There's no running around naked in Sosuke Fujimoto's House NA. The 3-D matrix of tiny rooms and exterior terraces—all located on different floor levels—is encased almost entirely with see-through glass. Supported by a bare, white structural frame, the transparent walls reveal the interior contents to all who pass by. Even in Japan, where proximate neighbors and thin walls often compromise privacy, an unclothed house is a daring solution.

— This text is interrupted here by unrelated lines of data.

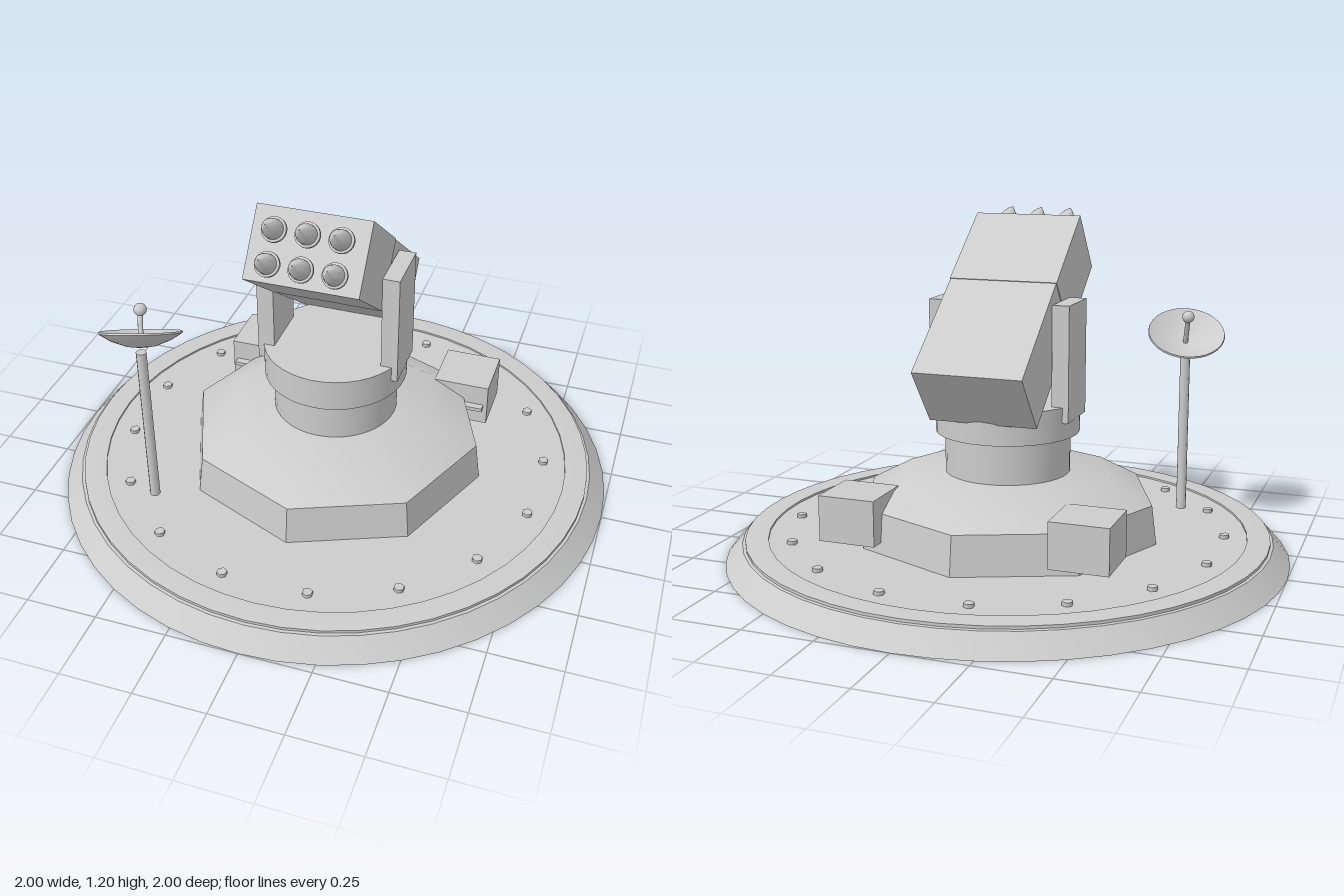
import * as THREE from 'three';
import { toCreasedNormals } from 'three/addons/utils/BufferGeometryUtils.js';

const grey = new THREE.MeshStandardMaterial({ color: 0xcccccc });
grey.name = 'grey';

function add(parent, name, geometry, x = 0, y = 0, z = 0) {
  const mesh = new THREE.Mesh(geometry, grey);
  mesh.name = name;
  mesh.position.set(x, y, z);
  parent.add(mesh);
  return mesh;
}

// Turned solid; profile runs from the bottom outward and up
function lathe(profile, sides, crease = 0.6) {
  const points = profile.map(([r, y]) => new THREE.Vector2(r, y));
  return toCreasedNormals(new THREE.LatheGeometry(points, sides), crease);
}

const box = (w, h, d) => new THREE.BoxGeometry(w, h, d);
const cylinder = (r, h, sides) => new THREE.CylinderGeometry(r, r, h, sides);

export function createModel() {
  const model = new THREE.Group();
  model.name = 'missileTurret';

  // Round ground plate with a raised rim and recessed deck
  add(model, 'basePlate', lathe([
    [0, 0], [1, 0], [0.94, 0.068], [0.93, 0.07], [0.93, 0.08],
    [0.85, 0.08], [0.85, 0.073], [0, 0.073],
  ], 48));

  // Ring of hexagonal bolts
  for (let i = 0; i < 16; i++) {
    const a = (i + 0.5) * Math.PI / 8;
    add(model, 'bolt', cylinder(0.018, 0.016, 6), 0.77 * Math.sin(a), 0.078, 0.77 * Math.cos(a));
  }

  // Eight-sided plinth: faceted wall and softly shaded roof
  const wall = new THREE.CylinderGeometry(0.53, 0.548, 0.14, 8, 1, true).toNonIndexed();
  wall.computeVertexNormals();
  add(model, 'plinthWall', wall, 0, 0.14, 0);
  add(model, 'plinthRoof', lathe([[0.53, 0.21], [0.375, 0.293], [0, 0.297]], 8, 1.2));

  // Turntable
  add(model, 'neck', cylinder(0.222, 0.17, 40), 0, 0.365, 0);
  add(model, 'collar', cylinder(0.255, 0.115, 40), 0, 0.4975, 0);

  // Support arms and equipment boxes on both sides
  for (const s of [-1, 1]) {
    add(model, 'supportArm', box(0.06, 0.405, 0.2), s * 0.225, 0.7025, 0);
    add(model, 'equipmentBox', box(0.205, 0.16, 0.205), s * 0.408, 0.192, -0.367);
    add(model, 'boxLatch', box(0.075, 0.014, 0.03), s * 0.458, 0.187, -0.252);
  }

  // Tilted launcher, with its origin at the centre of the muzzle face
  const launcher = new THREE.Group();
  launcher.name = 'launcher';
  launcher.position.set(0, 1.0825, 0.2875);
  launcher.rotation.x = -0.661;
  model.add(launcher);
  add(launcher, 'frontCasing', box(0.39, 0.249, 0.336), 0, 0, -0.168);
  add(launcher, 'rearCasing', box(0.386, 0.244, 0.437), 0, 0, -0.5545);

  // Two rows of three missiles
  const missile = lathe([
    [0, 0.022], [0.042, 0.022], [0.042, 0.034], [0.034, 0.037],
    [0.033, 0.055], [0.027, 0.078], [0.015, 0.103], [0, 0.127],
  ], 20);
  missile.rotateX(Math.PI / 2);
  for (const y of [0.045, -0.067]) {
    for (const x of [-0.112, 0, 0.112]) add(launcher, 'missile', missile, x, y, 0);
  }

  // Radar mast
  add(model, 'radarMast', cylinder(0.018, 0.615, 10), -0.533, 0.3775, 0.45);

  // Tilted radar dish with feed rod and ball
  const radar = new THREE.Group();
  radar.name = 'radar';
  radar.position.set(-0.532, 0.702, 0.45);
  const aim = new THREE.Vector3(-0.17, 0.86, -0.48).normalize();
  radar.quaternion.setFromUnitVectors(new THREE.Vector3(0, 1, 0), aim);
  model.add(radar);
  add(radar, 'radarDish', lathe([
    [0, 0], [0.05, 0.006], [0.1, 0.025], [0.14, 0.05],
    [0.138, 0.056], [0.1, 0.033], [0.05, 0.014], [0, 0.008],
  ], 32));
  add(radar, 'feedRod', cylinder(0.009, 0.12, 10), 0, 0.065, 0);
  add(radar, 'feedBall', new THREE.SphereGeometry(0.022, 16, 12), 0, 0.128, 0);

  return model;
}
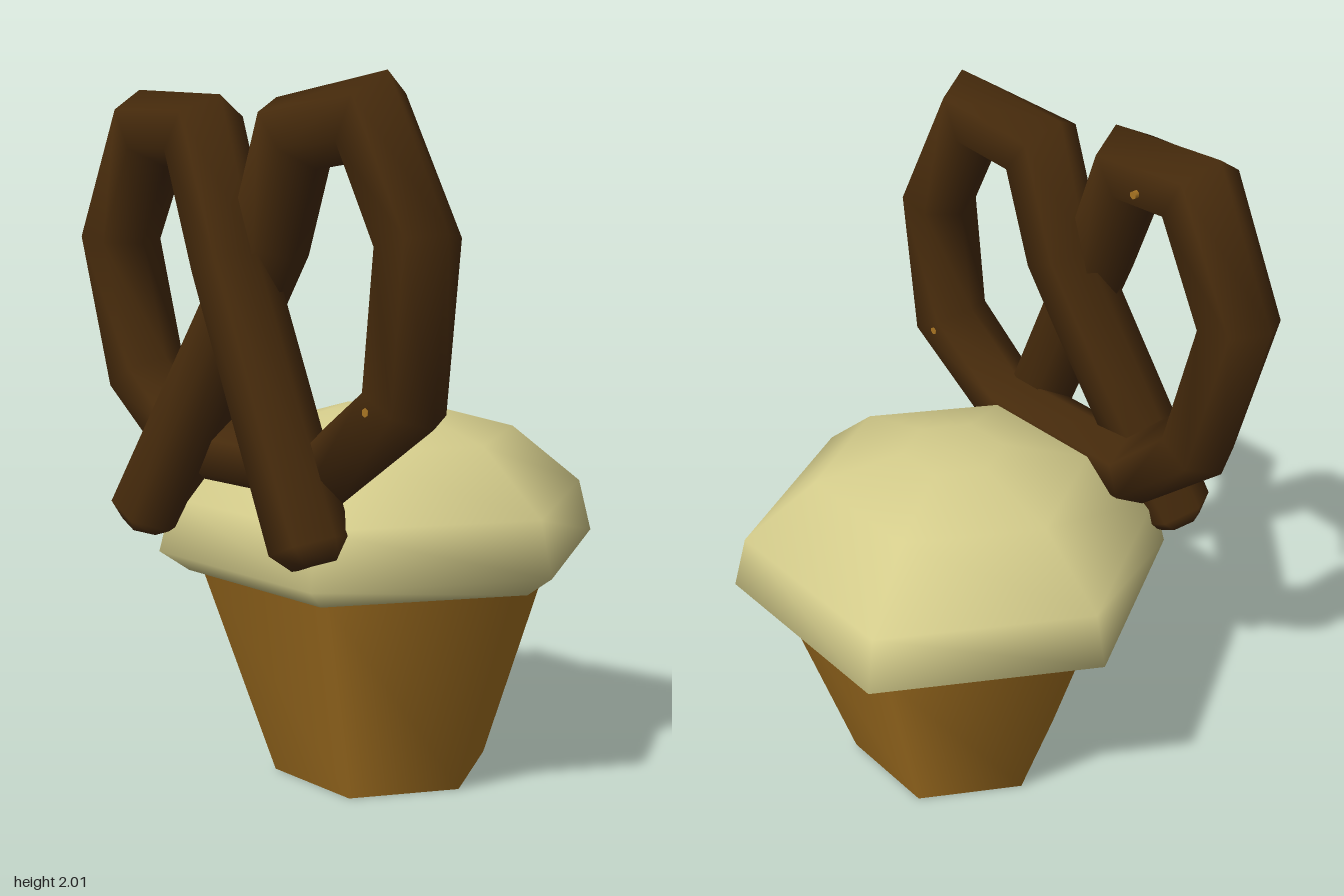
import * as THREE from 'three';

const wafer = new THREE.MeshStandardMaterial({ name: 'wafer brown', color: 0xa87422 });
const cream = new THREE.MeshStandardMaterial({ name: 'cream frosting', color: 0xd5cd8c });
const chocolate = new THREE.MeshStandardMaterial({ name: 'dark chocolate', color: 0x472b0c });

const CENTRE = [0.03, -0.06];

// Six-sided turned shape with corners on the x axis
function hexLathe(points, material, name) {
  const geo = new THREE.LatheGeometry(points.map(([r, y]) => new THREE.Vector2(r, y)), 6);
  geo.rotateY(Math.PI / 6);
  geo.translate(CENTRE[0], 0, CENTRE[1]);
  const mesh = new THREE.Mesh(geo, material);
  mesh.name = name;
  return mesh;
}

// Flat hexagon facing down
function hexDisc(radius, y, material, name) {
  const geo = new THREE.CircleGeometry(radius, 6);
  geo.rotateX(Math.PI / 2);
  geo.translate(CENTRE[0], y, CENTRE[1]);
  const mesh = new THREE.Mesh(geo, material);
  mesh.name = name;
  return mesh;
}

// Hexagonal rope with mitred bends; each path point is [x, y, z, radius]
function ropeGeometry(path) {
  const SIDES = 6;
  const pts = path.map((p) => new THREE.Vector3(p[0], p[1], p[2]));
  const zAxis = new THREE.Vector3(0, 0, 1);
  const last = pts.length - 1;
  const pos = [];
  const index = [];
  pts.forEach((p, i) => {
    const before = p.clone().sub(pts[Math.max(i - 1, 0)]).normalize();
    const after = pts[Math.min(i + 1, last)].clone().sub(p).normalize();
    const tangent = before.clone().add(after).normalize();
    const miter = i > 0 && i < last ? 1 / tangent.dot(after) : 1;
    const side = zAxis.clone().cross(tangent).normalize();
    const up = tangent.clone().cross(side);
    for (let k = 0; k < SIDES; k++) {
      const a = (k / SIDES) * Math.PI * 2;
      const v = p.clone()
        .addScaledVector(side, Math.cos(a) * path[i][3] * miter)
        .addScaledVector(up, Math.sin(a) * path[i][3] * 1.12);
      pos.push(v.x, v.y, v.z);
    }
  });
  for (let i = 0; i < last; i++) {
    for (let k = 0; k < SIDES; k++) {
      const a = i * SIDES + k;
      const b = i * SIDES + ((k + 1) % SIDES);
      index.push(a, b, a + SIDES, b, b + SIDES, a + SIDES);
    }
  }
  // End caps
  const end = last * SIDES;
  for (let k = 1; k < SIDES - 1; k++) {
    index.push(0, k + 1, k, end, end + k, end + k + 1);
  }
  const geo = new THREE.BufferGeometry();
  geo.setAttribute('position', new THREE.Float32BufferAttribute(pos, 3));
  geo.setIndex(index);
  geo.computeVertexNormals();
  return geo;
}

export function createModel() {
  const model = new THREE.Group();
  model.name = 'frostedCupcakeWithPretzel';

  // Tapered cup
  model.add(hexLathe([[0.325, 0], [0.538, 0.635]], wafer, 'cup'));
  model.add(hexDisc(0.325, 0, wafer, 'cupBase'));

  // Domed frosting with a flat underside
  model.add(hexLathe([
    [0.575, 0.625], [0.66, 0.685], [0.62, 0.84], [0.405, 1.015], [0.15, 1.085], [0, 1.085],
  ], cream, 'frosting'));
  model.add(hexDisc(0.575, 0.625, cream, 'frostingUnderside'));

  // Pretzel: one rope from foot to foot, crossing in the middle
  const R = 0.105;
  const pretzel = new THREE.Mesh(ropeGeometry([
    [-0.34, 0.765, 0.535, 0.06],
    [-0.32, 0.805, 0.53, R],
    [-0.02, 1.40, 0.42, R],
    [0.055, 1.57, 0.385, R],
    [0.155, 1.865, 0.375, R],
    [0.415, 1.90, 0.35, R],
    [0.57, 1.59, 0.335, R],
    [0.555, 1.185, 0.365, R],
    [0.28, 0.98, 0.38, 0.098],
    [-0.28, 0.98, 0.385, 0.098],
    [-0.505, 1.175, 0.395, R],
    [-0.595, 1.575, 0.415, R],
    [-0.415, 1.89, 0.425, R],
    [-0.13, 1.87, 0.46, R],
    [0.01, 1.52, 0.475, R],
    [0.325, 0.80, 0.48, R],
    [0.345, 0.75, 0.48, 0.06],
  ]), chocolate);
  pretzel.name = 'pretzel';
  model.add(pretzel);

  // Tiny crumbs showing through the rope
  for (const [x, y, z] of [[0.52, 1.17, 0.366], [-0.26, 1.86, 0.435]]) {
    const geo = new THREE.CylinderGeometry(0.012, 0.012, 0.207, 6);
    geo.rotateX(Math.PI / 2);
    const crumb = new THREE.Mesh(geo, wafer);
    crumb.name = 'crumb';
    crumb.position.set(x, y, z);
    model.add(crumb);
  }

  return model;
}
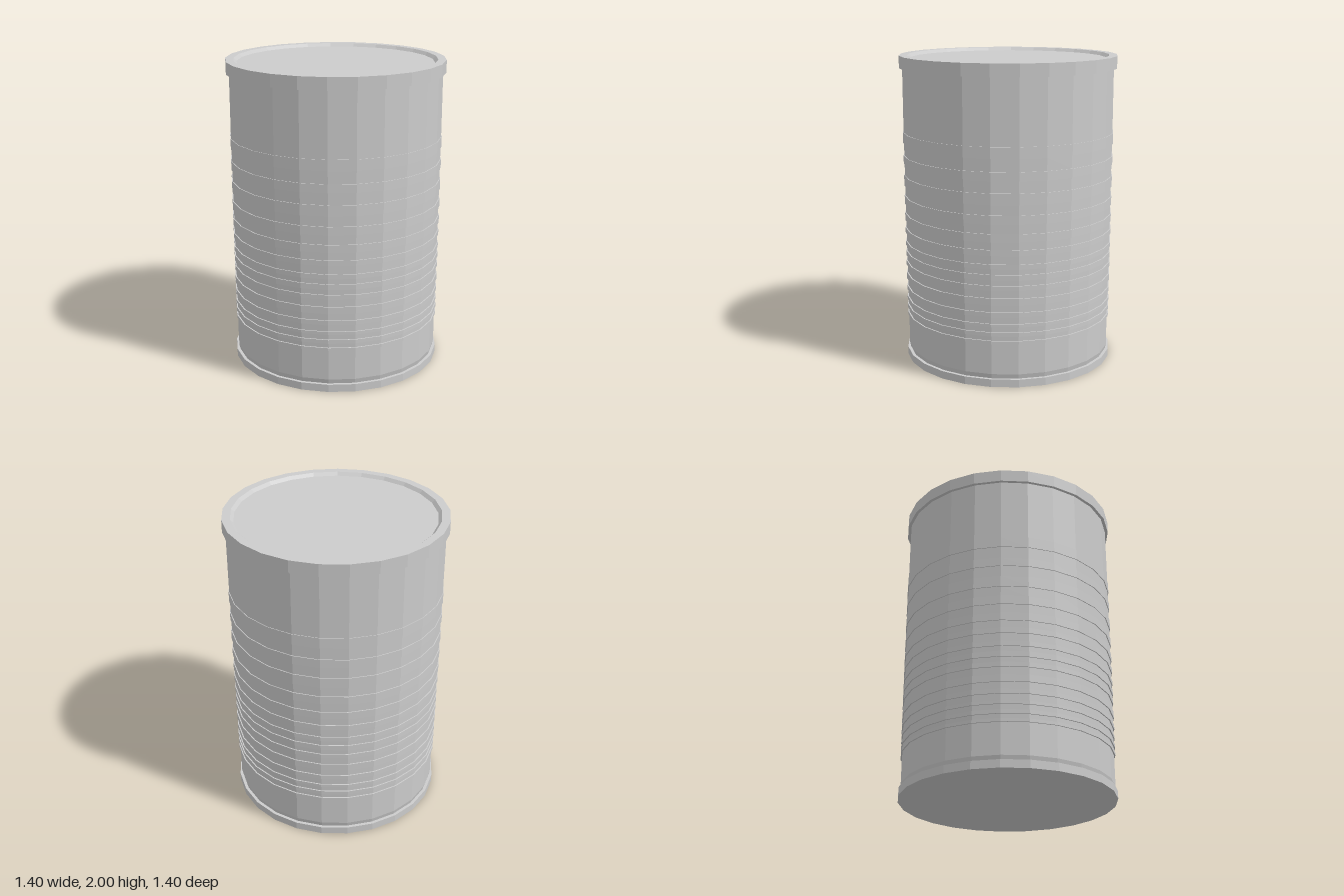
import * as THREE from 'three';

const SIDES = 25;

export function createModel() {
  const group = new THREE.Group();
  group.name = 'tinCan';
  const material = new THREE.MeshStandardMaterial({ color: 0xcccccc, flatShading: true });

  // Faceted ring turned from [radius, height] points, listed so faces look outward
  const turn = (name, profile) => {
    const points = profile.map(([r, y]) => new THREE.Vector2(r, y));
    const geometry = new THREE.LatheGeometry(points, SIDES, Math.PI / 2).toNonIndexed();
    geometry.computeVertexNormals();
    const mesh = new THREE.Mesh(geometry, material);
    mesh.name = name;
    group.add(mesh);
  };

  // Flat disc closing an end, facing up or down
  const disc = (name, radius, y, facing) => {
    const geometry = new THREE.CircleGeometry(radius, SIDES);
    geometry.rotateX(-facing * Math.PI / 2);
    const mesh = new THREE.Mesh(geometry, material);
    mesh.name = name;
    mesh.position.y = y;
    group.add(mesh);
  };

  // Bottom and its raised rim
  disc('bottom', 0.685, 0, -1);
  turn('bottomRim', [[0.685, 0], [0.685, 0.05], [0.665, 0.05]]);

  // Wall with square-stepped ribs, [bottom, top] heights, widening slightly upward
  const ribs = [
    [0.28, 0.30], [0.33, 0.355], [0.39, 0.41], [0.455, 0.485], [0.53, 0.575],
    [0.625, 0.655], [0.69, 0.725], [0.76, 0.79], [0.845, 0.88], [0.93, 0.98],
    [1.04, 1.095], [1.16, 1.23], [1.305, 1.36], [1.44, 1.51],
  ];
  const wall = [[0.665, 0.05], [0.672, 0.08]];
  ribs.forEach(([low, high], i) => {
    const t = i / (ribs.length - 1);
    const groove = 0.672 + 0.009 * t;
    const ridge = 0.68 + 0.006 * t;
    wall.push([groove, low], [ridge, low], [ridge, high], [groove, high]);
  });
  wall.push([0.682, 1.51], [0.682, 1.92]);
  turn('ribbedWall', wall);

  // Top rim with a sloped inner edge, and the sunken lid
  turn('topRim', [[0.682, 1.92], [0.702, 1.92], [0.702, 2], [0.65, 2], [0.63, 1.98]]);
  disc('lid', 0.63, 1.98, 1);

  // An odd number of sides is off centre in x by a hair
  group.children.forEach((part) => { part.position.x = -0.003; });
  return group;
}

Yet House NA is not simply a bold, exhibitionist gesture. It is Fujimoto's carefully considered response to the building's surrounding conditions. Designed for a working couple in their forties, the home is located in a quiet Tokyo neighborhood on a 592-square-foot plot that opens onto a narrow street and is hemmed in by adjacent houses just about everywhere else. It does not turn its back on the city with solid walls, a typical strategy for Japan's cramped urban areas. Instead, the house engages the environment with transparency. Just inches away, a neighbor's concrete-block wall doubles as House NA's wallpaper, while a borrowed view toward the roof garden next door enhances the interior.